MATERIAL SHOWN:
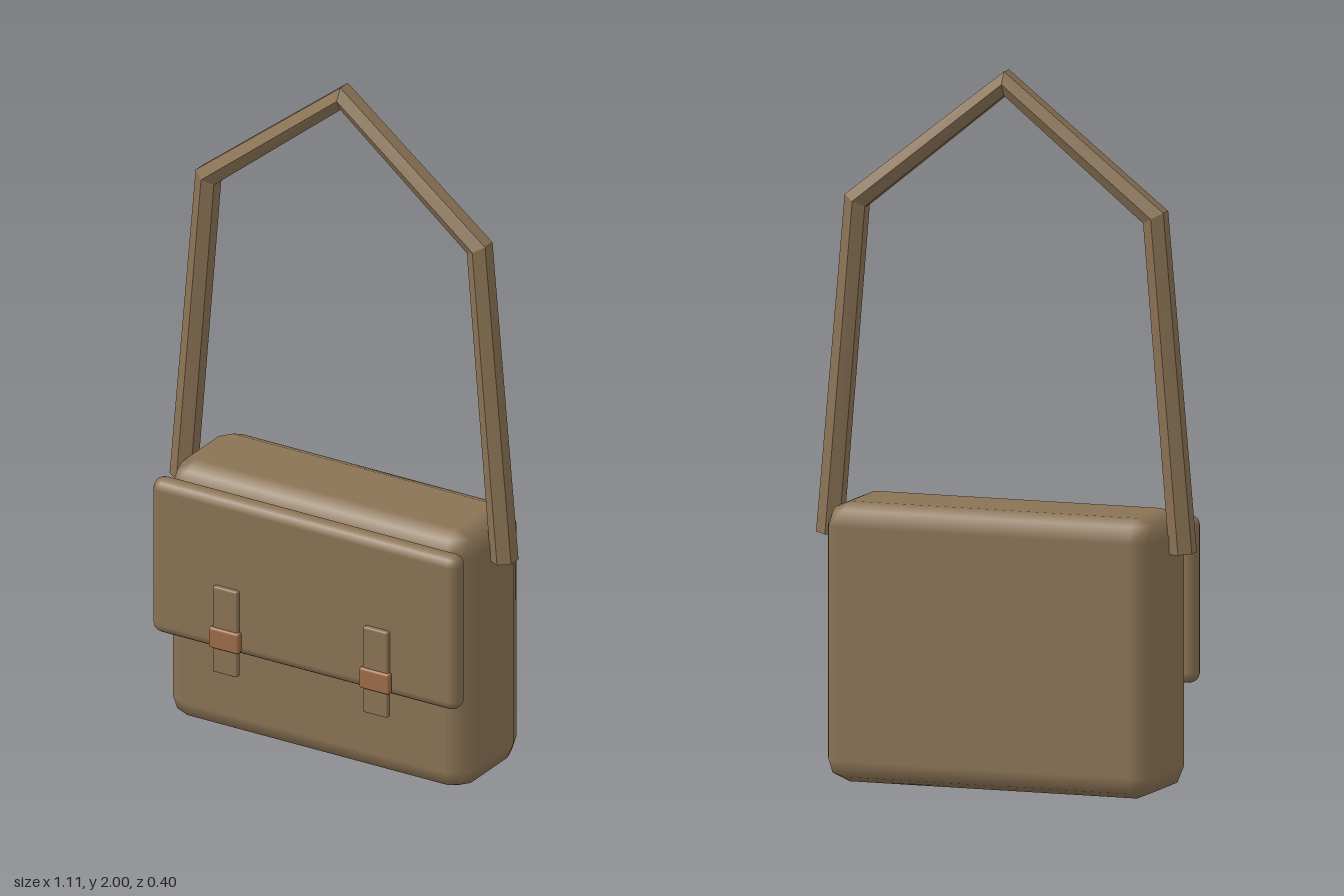
import * as THREE from 'three';
import { RoundedBoxGeometry } from 'three/addons/geometries/RoundedBoxGeometry.js';

const leather = new THREE.MeshStandardMaterial({ color: 0x8b7355 });
leather.name = 'brown leather';
const copper = new THREE.MeshStandardMaterial({ color: 0x9e6b47 });
copper.name = 'copper buckle';

// Rounded box given by its [min, max] range on each axis
function roundedBox(name, [x0, x1], [y0, y1], [z0, z1], radius, segments, material) {
  const geometry = new RoundedBoxGeometry(x1 - x0, y1 - y0, z1 - z0, segments, radius);
  const mesh = new THREE.Mesh(geometry, material);
  mesh.position.set((x0 + x1) / 2, (y0 + y1) / 2, (z0 + z1) / 2);
  mesh.name = name;
  return mesh;
}

// Faceted, capped bar swept along points in the XY plane
function sweptBar(points, radius, sides) {
  const positions = [];
  const index = [];
  const last = points.length - 1;
  points.forEach((p, i) => {
    // Section turns with the average of the neighbouring directions
    const before = p.clone().sub(points[Math.max(i - 1, 0)]).normalize();
    const after = points[Math.min(i + 1, last)].clone().sub(p).normalize();
    const t = before.add(after).normalize();
    for (let k = 0; k < sides; k++) {
      const a = (k / sides) * Math.PI * 2;
      const s = Math.sin(a) * radius;
      positions.push(p.x - t.y * s, p.y + t.x * s, Math.cos(a) * radius);
    }
  });
  for (let i = 0; i < last; i++) {
    for (let k = 0; k < sides; k++) {
      const a = i * sides + k;
      const b = i * sides + ((k + 1) % sides);
      index.push(a, a + sides, b + sides, a, b + sides, b);
    }
  }
  // End caps
  const end = last * sides;
  for (let k = 1; k < sides - 1; k++) {
    index.push(0, k, k + 1, end, end + k + 1, end + k);
  }
  const geometry = new THREE.BufferGeometry();
  geometry.setAttribute('position', new THREE.Float32BufferAttribute(positions, 3));
  geometry.setIndex(index);
  const faceted = geometry.toNonIndexed();
  faceted.computeVertexNormals();
  return faceted;
}

export function createModel() {
  const bag = new THREE.Group();
  bag.name = 'satchel';

  // Main compartment and front flap
  bag.add(roundedBox('body', [-0.49, 0.49], [0, 0.785], [-0.203, 0.118], 0.065, 1, leather));
  bag.add(roundedBox('flap', [-0.5, 0.5], [0.285, 0.755], [0.114, 0.177], 0.03, 2, leather));

  // Closing straps with buckles
  for (const [side, x] of [['left', 0.245], ['right', -0.245]]) {
    const closure = new THREE.Group();
    closure.name = side + 'Closure';
    closure.add(roundedBox('closingStrap', [x - 0.04, x + 0.04], [0.225, 0.487], [0.174, 0.193], 0.005, 1, leather));
    closure.add(roundedBox('buckle', [x - 0.049, x + 0.049], [0.3, 0.363], [0.178, 0.2], 0.007, 1, copper));
    bag.add(closure);
  }

  // Shoulder strap
  const path = [[-0.523, 0.677], [-0.442, 1.614], [0, 1.966], [0.442, 1.614], [0.523, 0.677]]
    .map(([x, y]) => new THREE.Vector2(x, y));
  const strap = new THREE.Mesh(sweptBar(path, 0.039, 6), leather);
  strap.name = 'shoulderStrap';
  strap.position.z = -0.039;
  bag.add(strap);

  return bag;
}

WHAT THE EXERCISE ASKS:
Your answer must be one number: the count of lines in the entries that contain the string "sides".

RESPONSE BELOW:
9